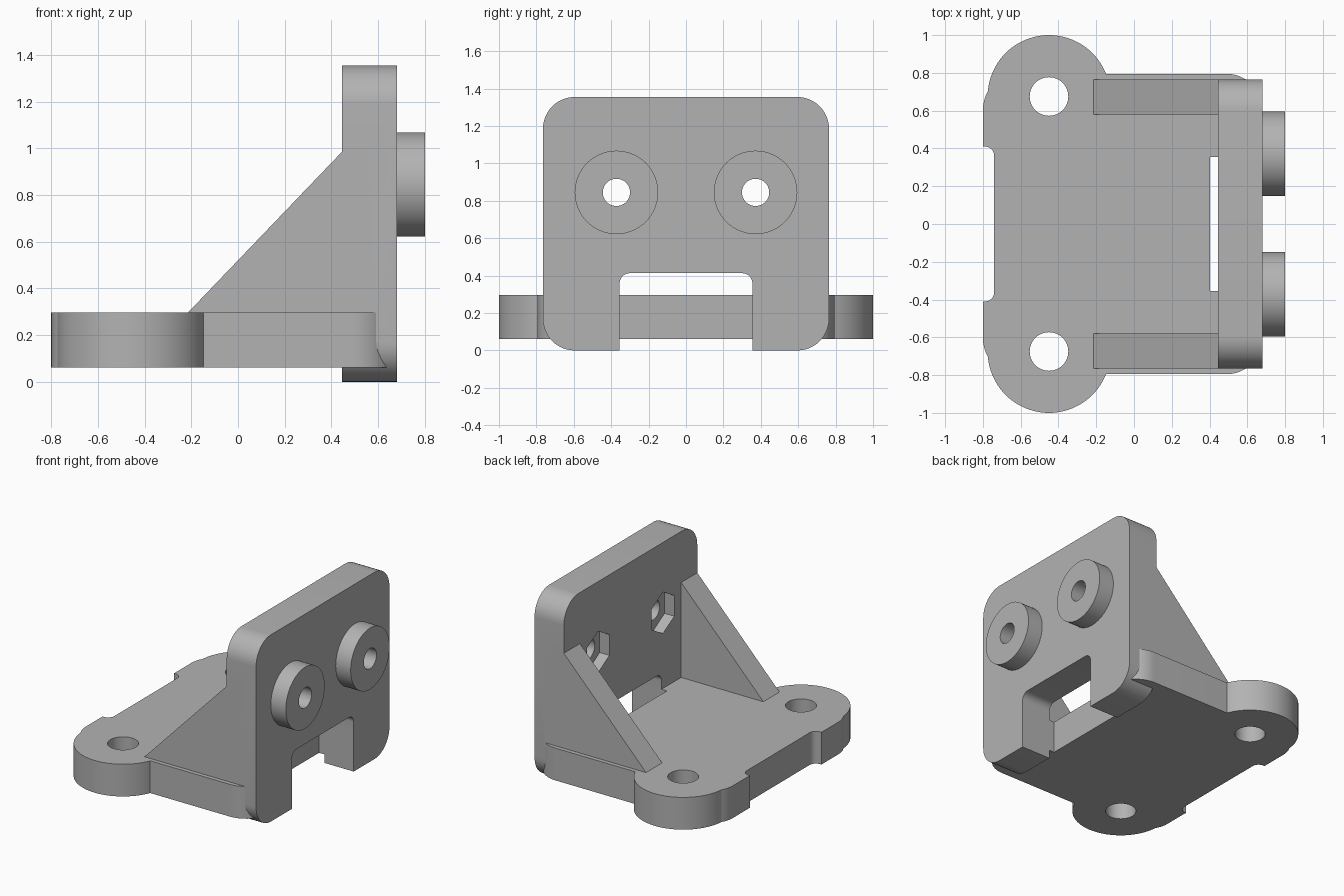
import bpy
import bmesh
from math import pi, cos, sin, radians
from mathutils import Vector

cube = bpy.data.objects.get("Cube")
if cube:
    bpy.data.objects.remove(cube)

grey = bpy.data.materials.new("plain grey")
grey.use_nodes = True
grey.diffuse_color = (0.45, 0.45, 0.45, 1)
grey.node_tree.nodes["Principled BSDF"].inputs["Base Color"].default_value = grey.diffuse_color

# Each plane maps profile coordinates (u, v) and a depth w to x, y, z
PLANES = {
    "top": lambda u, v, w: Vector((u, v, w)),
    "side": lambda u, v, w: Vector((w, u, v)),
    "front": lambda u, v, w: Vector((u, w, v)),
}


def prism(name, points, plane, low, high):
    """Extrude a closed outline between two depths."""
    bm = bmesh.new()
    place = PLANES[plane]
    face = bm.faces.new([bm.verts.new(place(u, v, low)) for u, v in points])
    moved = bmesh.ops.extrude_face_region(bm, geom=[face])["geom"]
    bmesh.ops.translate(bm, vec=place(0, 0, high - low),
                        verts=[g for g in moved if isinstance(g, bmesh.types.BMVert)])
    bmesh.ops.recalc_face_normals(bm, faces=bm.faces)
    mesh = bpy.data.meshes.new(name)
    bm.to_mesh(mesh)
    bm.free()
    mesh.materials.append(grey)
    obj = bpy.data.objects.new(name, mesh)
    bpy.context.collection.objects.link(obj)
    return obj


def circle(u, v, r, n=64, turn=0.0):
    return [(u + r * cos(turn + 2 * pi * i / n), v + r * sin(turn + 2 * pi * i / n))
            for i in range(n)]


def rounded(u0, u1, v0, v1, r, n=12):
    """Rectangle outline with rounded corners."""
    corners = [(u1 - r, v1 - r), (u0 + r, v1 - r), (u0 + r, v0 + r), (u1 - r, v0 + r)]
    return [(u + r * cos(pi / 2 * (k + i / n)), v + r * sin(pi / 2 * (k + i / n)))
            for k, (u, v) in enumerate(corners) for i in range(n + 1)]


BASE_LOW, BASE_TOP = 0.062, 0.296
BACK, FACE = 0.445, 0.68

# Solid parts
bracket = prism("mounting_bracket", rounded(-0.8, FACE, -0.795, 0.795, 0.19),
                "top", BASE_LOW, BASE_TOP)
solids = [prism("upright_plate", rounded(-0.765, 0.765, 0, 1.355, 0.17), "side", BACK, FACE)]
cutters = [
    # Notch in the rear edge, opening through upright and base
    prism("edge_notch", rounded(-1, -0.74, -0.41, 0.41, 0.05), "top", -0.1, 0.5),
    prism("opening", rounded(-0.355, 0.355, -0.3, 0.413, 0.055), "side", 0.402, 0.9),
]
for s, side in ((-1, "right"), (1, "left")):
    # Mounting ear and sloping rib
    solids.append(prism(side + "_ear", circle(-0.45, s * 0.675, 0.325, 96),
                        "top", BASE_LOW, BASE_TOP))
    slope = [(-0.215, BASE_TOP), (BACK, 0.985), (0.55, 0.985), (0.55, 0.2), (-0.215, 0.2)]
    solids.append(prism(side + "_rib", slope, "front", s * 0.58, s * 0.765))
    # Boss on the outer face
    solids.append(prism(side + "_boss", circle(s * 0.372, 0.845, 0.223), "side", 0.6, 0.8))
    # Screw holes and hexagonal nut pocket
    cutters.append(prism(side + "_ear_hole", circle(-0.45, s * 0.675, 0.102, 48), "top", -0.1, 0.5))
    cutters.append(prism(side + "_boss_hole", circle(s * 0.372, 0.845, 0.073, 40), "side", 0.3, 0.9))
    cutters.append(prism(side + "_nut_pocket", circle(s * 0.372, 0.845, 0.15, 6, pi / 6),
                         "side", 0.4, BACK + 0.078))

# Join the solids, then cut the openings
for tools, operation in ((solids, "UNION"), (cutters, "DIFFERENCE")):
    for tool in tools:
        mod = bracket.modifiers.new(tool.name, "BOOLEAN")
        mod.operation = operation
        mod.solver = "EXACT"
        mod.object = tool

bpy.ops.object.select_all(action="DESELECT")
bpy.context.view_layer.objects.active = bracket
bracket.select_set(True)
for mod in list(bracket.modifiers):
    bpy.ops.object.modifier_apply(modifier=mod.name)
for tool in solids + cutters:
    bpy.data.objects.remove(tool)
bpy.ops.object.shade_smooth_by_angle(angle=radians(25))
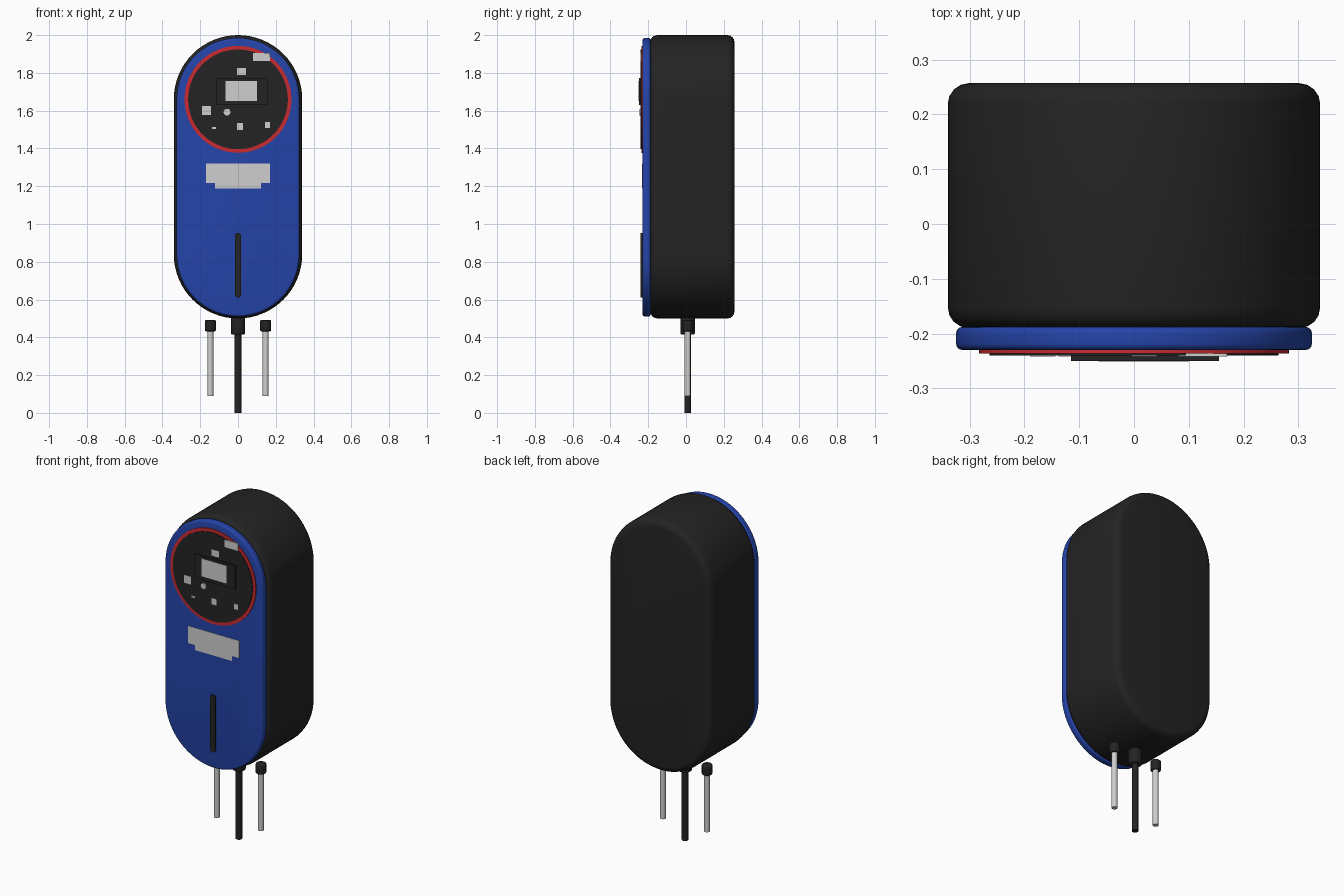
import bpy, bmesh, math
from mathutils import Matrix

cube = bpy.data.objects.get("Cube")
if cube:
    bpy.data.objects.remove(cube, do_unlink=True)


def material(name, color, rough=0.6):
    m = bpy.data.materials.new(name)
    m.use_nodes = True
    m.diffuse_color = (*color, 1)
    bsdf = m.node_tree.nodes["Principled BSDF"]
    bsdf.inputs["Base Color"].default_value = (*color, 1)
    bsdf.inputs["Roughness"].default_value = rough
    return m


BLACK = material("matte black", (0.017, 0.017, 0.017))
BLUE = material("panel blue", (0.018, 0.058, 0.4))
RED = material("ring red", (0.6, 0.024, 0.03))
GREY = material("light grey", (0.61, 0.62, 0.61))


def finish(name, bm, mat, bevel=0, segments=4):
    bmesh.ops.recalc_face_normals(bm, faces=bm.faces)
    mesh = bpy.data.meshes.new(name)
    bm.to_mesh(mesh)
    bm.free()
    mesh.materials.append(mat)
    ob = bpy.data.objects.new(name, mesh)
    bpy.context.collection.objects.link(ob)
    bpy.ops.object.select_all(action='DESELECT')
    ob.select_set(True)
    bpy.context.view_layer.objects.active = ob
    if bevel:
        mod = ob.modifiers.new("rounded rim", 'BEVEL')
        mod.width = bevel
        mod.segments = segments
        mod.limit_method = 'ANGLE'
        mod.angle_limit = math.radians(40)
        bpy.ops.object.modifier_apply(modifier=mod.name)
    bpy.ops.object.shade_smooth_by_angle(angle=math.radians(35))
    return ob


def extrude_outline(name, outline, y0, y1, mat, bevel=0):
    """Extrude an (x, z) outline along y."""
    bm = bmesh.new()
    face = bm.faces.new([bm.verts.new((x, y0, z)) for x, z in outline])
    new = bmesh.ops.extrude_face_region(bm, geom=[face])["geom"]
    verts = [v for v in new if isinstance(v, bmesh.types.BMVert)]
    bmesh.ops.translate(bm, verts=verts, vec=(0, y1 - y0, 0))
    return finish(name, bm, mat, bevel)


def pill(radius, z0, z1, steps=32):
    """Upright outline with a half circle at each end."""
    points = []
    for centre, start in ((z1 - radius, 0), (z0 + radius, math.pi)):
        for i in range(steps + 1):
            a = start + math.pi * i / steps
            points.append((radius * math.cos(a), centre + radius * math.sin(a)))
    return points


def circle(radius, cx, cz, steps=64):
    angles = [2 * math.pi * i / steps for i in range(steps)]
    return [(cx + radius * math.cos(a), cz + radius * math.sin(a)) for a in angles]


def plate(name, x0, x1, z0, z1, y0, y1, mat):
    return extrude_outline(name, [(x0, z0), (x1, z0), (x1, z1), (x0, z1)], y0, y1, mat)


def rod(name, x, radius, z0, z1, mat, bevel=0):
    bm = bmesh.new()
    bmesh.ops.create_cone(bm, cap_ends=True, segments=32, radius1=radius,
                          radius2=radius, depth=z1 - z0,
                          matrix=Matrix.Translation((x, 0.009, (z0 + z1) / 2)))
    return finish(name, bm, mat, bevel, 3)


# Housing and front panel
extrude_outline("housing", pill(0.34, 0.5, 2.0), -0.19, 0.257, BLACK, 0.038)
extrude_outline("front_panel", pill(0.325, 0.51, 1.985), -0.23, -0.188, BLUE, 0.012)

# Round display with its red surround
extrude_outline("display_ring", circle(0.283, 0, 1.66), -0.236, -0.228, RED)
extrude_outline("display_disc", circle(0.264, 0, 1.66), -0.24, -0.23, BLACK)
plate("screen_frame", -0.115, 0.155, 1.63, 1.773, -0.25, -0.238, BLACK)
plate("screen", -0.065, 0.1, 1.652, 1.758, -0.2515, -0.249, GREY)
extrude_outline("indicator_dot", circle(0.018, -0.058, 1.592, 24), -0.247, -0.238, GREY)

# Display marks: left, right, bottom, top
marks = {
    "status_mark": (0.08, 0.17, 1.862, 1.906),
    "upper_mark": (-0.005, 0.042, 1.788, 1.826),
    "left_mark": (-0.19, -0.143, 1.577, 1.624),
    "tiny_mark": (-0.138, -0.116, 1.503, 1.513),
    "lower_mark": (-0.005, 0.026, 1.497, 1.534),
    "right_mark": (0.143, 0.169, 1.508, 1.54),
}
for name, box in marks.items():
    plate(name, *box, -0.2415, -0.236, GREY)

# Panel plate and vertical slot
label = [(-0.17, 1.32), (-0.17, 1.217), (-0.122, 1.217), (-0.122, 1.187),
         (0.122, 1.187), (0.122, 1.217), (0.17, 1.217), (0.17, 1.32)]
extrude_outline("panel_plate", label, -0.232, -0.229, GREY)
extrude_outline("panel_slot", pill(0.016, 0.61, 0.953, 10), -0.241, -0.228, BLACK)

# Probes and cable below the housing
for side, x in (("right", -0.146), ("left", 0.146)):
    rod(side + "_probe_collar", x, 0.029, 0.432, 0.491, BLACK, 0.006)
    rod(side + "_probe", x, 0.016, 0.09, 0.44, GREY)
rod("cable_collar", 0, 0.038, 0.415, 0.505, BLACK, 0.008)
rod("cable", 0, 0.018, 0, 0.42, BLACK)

# EXERCISE DESCRIPTION:
Would you retype the lines of the data above, from the one holding "# Probes and cable below the housing" through its final line, exactly and without adding any other line?

# SOLUTION BELOW:
# Probes and cable below the housing
for side, x in (("right", -0.146), ("left", 0.146)):
    rod(side + "_probe_collar", x, 0.029, 0.432, 0.491, BLACK, 0.006)
    rod(side + "_probe", x, 0.016, 0.09, 0.44, GREY)
rod("cable_collar", 0, 0.038, 0.415, 0.505, BLACK, 0.008)
rod("cable", 0, 0.018, 0, 0.42, BLACK)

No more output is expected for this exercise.